The site, which is just steps away from rival CVS, was vacated by Borders last year after the bookstore company filed for bankruptcy protection and liquidated the chain. Borders had occupied more than 41,000 square feet there since 1996; the grand building was originally home to the Boston Five Cents Savings Bank. Walgreens, which signed a 30-year lease, is taking over the first floor, the basement, and the mezzanine and is considering using space on the second floor.
A fitness club is one of a number of businesses eyeing about 16,500 square feet on that upper level, said several people briefed on the talks.
“We had hoped to draw a flagship retailer like Walgreens who would invest in this site. It’s unlike any pharmacy you’ve ever seen,’’ said Michael Murphy, executive director of Clarendon Group USA Inc., which owns the building. “Walgreens will bring an array of products that will address a lot of needs in the Downtown Crossing area.’’
A Walgreens flagship store is welcome news for the retail district, which has struggled for years since the redevelopment of the former Filene’s building, at One Franklin Street, stalled. Walgreens began talks for the Borders site months before Millennium Partners disclosed plans recently to take over the Filene’s project and move ahead on construction by next year. Downtown Crossing has suffered from persistent vacancies and the giant crater left by Filene’s in the middle of the neighborhood. Clarendon Group USA, which has 60 percent of its office space occupied at the School Street property, also has had a vacant storefront on nearby Washington Street.
City officials and business owners are hopeful that the arrival of Walgreens - and progress at the Filene’s site - will bring meaningful change to the shopping district.
“This store is a new, unique concept, and this signature Downtown Crossing site will be a great fit for a flagship Boston store,’’ said Mayor Thomas M. Menino. “It’s exciting to see another piece of the puzzle coming together as we build on the promise of Downtown Crossing.’’
Marshal Cohen, chief retail analyst with NPD Group, a market research firm in New York, said Downtown Crossing will benefit from the Walgreens because it will have long hours and offer a wide range of products. The first store of this type in New York, which operates under the Duane Reade brand at 40 Wall St., is open 24 hours, boasts a retro-style mahogany-polished shoe-shine area, and has a 20-foot official New York Stock Exchange in-store ticker.
“Think of it as a drugstore on steroids,’’ said Cohen, who has been to the Wall Street store. “It is more of a mini merchant, with everything from drugs to duds, from baby products to beach chairs.’’
Walgreens, the nation’s largest drugstore chain, has not decided on hours for the Downtown Crossing location, but the Chicago site operates from 6:30 a.m. to midnight during the week, Polzin said.
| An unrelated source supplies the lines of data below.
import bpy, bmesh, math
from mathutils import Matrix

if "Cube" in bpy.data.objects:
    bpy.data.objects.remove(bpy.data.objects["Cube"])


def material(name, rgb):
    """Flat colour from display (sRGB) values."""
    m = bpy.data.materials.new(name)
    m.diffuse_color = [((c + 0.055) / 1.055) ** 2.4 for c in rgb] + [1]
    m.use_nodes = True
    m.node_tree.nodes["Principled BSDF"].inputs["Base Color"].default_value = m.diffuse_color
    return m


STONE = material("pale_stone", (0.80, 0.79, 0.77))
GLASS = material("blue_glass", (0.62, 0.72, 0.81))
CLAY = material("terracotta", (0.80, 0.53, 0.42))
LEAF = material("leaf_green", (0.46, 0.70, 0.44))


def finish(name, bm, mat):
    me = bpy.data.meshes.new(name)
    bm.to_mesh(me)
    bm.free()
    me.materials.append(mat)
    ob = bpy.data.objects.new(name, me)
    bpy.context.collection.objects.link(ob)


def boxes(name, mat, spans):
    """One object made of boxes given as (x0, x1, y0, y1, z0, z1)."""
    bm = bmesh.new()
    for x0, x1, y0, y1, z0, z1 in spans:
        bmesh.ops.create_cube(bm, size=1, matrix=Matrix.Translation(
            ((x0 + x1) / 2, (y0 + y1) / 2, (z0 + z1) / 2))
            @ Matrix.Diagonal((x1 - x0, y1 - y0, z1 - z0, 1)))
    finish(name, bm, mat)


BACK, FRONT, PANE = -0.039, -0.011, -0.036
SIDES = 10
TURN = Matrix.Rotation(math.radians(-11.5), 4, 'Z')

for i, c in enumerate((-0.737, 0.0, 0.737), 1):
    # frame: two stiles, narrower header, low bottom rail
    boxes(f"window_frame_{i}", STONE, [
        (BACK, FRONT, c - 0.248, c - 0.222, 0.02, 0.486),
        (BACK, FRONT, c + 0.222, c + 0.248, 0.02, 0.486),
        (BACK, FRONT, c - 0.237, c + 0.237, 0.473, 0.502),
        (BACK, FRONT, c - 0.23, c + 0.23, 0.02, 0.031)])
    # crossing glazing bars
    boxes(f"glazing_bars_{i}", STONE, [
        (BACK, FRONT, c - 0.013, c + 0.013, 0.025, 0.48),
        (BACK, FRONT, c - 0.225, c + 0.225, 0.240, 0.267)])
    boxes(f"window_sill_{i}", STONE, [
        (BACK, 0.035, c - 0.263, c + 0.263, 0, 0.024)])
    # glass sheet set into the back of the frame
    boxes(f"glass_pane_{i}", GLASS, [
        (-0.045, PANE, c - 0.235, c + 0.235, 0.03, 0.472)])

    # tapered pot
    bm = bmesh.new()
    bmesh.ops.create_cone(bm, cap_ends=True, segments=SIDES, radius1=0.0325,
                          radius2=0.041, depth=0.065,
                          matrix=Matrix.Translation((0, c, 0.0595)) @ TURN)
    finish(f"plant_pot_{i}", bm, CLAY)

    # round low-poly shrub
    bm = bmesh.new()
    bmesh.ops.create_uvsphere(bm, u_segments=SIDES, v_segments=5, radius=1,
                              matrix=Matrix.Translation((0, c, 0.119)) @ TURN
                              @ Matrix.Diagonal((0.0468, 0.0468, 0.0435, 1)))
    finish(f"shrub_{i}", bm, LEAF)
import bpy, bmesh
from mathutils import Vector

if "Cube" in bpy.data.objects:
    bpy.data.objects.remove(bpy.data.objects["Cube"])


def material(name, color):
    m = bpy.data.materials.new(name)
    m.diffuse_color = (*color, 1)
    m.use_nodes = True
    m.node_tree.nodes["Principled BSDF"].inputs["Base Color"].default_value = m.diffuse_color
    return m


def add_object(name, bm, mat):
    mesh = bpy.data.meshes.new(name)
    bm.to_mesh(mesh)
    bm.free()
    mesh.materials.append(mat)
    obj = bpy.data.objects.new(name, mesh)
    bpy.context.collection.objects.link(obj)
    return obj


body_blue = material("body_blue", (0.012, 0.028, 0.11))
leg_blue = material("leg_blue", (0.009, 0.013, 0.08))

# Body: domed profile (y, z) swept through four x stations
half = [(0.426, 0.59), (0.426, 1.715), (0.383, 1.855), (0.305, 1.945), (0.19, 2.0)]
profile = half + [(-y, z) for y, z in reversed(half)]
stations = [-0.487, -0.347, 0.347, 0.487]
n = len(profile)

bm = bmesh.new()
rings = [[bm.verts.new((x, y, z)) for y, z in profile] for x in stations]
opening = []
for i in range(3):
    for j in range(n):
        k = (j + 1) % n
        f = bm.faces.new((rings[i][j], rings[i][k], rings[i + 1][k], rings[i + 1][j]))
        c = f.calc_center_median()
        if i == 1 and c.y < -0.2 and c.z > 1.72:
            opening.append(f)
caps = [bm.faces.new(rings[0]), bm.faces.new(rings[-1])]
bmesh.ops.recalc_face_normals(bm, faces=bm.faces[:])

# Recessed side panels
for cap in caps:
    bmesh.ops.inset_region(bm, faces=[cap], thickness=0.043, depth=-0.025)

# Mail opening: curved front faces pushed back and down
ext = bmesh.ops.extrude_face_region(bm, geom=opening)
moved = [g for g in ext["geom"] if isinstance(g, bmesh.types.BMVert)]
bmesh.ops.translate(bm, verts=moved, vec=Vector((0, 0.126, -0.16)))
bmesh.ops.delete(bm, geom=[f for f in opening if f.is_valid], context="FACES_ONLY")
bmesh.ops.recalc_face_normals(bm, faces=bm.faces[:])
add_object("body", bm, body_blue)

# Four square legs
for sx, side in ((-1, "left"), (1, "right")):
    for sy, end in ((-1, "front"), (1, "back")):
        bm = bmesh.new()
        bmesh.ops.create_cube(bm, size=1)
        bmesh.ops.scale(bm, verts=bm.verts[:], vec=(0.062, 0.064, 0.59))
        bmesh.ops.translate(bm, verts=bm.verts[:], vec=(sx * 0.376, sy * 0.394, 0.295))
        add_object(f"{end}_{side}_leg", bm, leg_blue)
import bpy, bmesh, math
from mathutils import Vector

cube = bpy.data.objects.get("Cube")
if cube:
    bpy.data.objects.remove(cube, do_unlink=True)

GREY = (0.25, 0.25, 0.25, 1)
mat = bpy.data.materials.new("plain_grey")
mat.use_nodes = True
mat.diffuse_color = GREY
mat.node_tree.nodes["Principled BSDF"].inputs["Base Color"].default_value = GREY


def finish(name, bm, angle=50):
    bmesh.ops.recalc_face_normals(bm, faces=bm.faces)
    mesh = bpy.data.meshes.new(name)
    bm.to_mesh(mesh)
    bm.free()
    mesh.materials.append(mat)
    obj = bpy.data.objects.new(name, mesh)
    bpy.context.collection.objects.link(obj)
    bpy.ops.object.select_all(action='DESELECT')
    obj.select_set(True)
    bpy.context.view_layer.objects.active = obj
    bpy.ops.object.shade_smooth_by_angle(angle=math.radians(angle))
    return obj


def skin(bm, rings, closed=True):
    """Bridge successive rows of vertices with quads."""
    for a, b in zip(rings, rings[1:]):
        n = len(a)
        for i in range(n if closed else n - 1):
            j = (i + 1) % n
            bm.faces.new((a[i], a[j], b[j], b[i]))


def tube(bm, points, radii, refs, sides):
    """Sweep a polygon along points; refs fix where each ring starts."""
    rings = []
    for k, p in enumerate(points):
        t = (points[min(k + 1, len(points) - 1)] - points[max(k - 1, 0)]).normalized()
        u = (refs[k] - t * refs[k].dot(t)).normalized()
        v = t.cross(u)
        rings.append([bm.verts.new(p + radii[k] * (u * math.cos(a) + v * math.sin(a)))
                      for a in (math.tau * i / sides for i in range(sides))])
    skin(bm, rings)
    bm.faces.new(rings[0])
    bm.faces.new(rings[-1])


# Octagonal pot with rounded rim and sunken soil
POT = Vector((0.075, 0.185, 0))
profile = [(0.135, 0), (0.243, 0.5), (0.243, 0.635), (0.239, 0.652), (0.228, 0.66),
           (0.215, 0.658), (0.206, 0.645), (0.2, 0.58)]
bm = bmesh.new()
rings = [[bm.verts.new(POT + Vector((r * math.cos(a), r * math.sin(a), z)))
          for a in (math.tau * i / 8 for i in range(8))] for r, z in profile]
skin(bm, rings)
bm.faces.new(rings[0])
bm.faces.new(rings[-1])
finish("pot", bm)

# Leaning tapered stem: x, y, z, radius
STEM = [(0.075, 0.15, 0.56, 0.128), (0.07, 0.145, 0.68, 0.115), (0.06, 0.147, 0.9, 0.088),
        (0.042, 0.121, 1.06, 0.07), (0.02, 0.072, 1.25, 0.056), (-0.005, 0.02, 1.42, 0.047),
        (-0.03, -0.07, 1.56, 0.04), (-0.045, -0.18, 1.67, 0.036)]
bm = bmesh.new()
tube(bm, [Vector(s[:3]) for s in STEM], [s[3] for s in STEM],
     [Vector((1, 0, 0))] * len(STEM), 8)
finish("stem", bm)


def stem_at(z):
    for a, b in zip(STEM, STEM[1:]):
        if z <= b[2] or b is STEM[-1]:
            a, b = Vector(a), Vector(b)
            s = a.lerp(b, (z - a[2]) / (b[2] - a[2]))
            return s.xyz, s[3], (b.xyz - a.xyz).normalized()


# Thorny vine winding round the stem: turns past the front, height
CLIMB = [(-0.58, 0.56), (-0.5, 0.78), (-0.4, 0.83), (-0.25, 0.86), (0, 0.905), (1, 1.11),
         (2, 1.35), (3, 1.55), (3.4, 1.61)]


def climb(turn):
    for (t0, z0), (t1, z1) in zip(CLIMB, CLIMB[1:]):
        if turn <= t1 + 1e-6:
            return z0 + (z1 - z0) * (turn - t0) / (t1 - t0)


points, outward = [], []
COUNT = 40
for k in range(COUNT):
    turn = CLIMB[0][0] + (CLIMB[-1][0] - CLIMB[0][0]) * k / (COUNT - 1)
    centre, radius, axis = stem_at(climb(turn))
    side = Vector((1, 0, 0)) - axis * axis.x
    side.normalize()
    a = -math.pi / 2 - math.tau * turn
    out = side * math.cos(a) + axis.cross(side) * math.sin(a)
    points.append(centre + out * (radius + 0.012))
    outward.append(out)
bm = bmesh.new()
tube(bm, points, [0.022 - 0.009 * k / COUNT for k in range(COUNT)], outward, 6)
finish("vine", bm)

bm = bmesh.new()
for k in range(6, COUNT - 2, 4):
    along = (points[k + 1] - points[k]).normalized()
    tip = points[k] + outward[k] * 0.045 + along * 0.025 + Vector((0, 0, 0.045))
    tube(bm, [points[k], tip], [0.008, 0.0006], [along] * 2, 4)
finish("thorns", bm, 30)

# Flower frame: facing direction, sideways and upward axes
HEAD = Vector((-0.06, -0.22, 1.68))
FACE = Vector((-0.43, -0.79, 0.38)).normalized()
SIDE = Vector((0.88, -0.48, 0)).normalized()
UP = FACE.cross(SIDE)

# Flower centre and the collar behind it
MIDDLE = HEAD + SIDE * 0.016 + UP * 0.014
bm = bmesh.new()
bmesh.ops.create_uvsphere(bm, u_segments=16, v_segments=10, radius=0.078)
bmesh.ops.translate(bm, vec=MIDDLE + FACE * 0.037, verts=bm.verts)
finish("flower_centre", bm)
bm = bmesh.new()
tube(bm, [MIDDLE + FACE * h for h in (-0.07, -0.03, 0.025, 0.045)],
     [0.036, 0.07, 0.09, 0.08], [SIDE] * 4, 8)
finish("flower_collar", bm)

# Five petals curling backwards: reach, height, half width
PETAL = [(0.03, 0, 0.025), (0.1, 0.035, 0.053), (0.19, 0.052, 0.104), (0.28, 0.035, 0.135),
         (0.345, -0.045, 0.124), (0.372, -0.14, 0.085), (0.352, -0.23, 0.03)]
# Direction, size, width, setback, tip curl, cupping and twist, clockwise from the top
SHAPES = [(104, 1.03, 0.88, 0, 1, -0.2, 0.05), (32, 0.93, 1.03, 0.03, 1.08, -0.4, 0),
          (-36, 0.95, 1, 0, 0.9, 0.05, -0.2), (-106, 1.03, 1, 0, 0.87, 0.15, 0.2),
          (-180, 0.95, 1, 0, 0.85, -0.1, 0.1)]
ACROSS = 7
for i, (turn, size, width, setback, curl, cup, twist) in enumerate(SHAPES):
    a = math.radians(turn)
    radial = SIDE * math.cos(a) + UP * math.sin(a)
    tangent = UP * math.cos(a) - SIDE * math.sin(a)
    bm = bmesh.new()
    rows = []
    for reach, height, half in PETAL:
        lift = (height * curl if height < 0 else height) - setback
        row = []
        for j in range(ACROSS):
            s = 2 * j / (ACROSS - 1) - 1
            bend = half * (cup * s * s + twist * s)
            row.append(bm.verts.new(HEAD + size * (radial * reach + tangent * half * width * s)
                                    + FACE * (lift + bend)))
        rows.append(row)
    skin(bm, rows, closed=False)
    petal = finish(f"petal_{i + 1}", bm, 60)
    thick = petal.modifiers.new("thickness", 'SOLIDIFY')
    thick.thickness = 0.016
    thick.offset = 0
As in its other locations, Walgreens is planning a sleek open space with a European boutique feel, while maintaining the distinctive architectural details of the historic building, including decorative plaster ceilings, travertine walls, intricate brass radiator covers, trim details and doors, and columns.
“There are half a dozen if not more uses under one roof that meet the needs of every customer,’’ said Jeremy Grossman, an executive with CBRE/Grossman Retail Advisors, which exclusively represented the owners in the retail leasing of the property. “It’s just the start of possibilities and retail change in Downtown Crossing.’’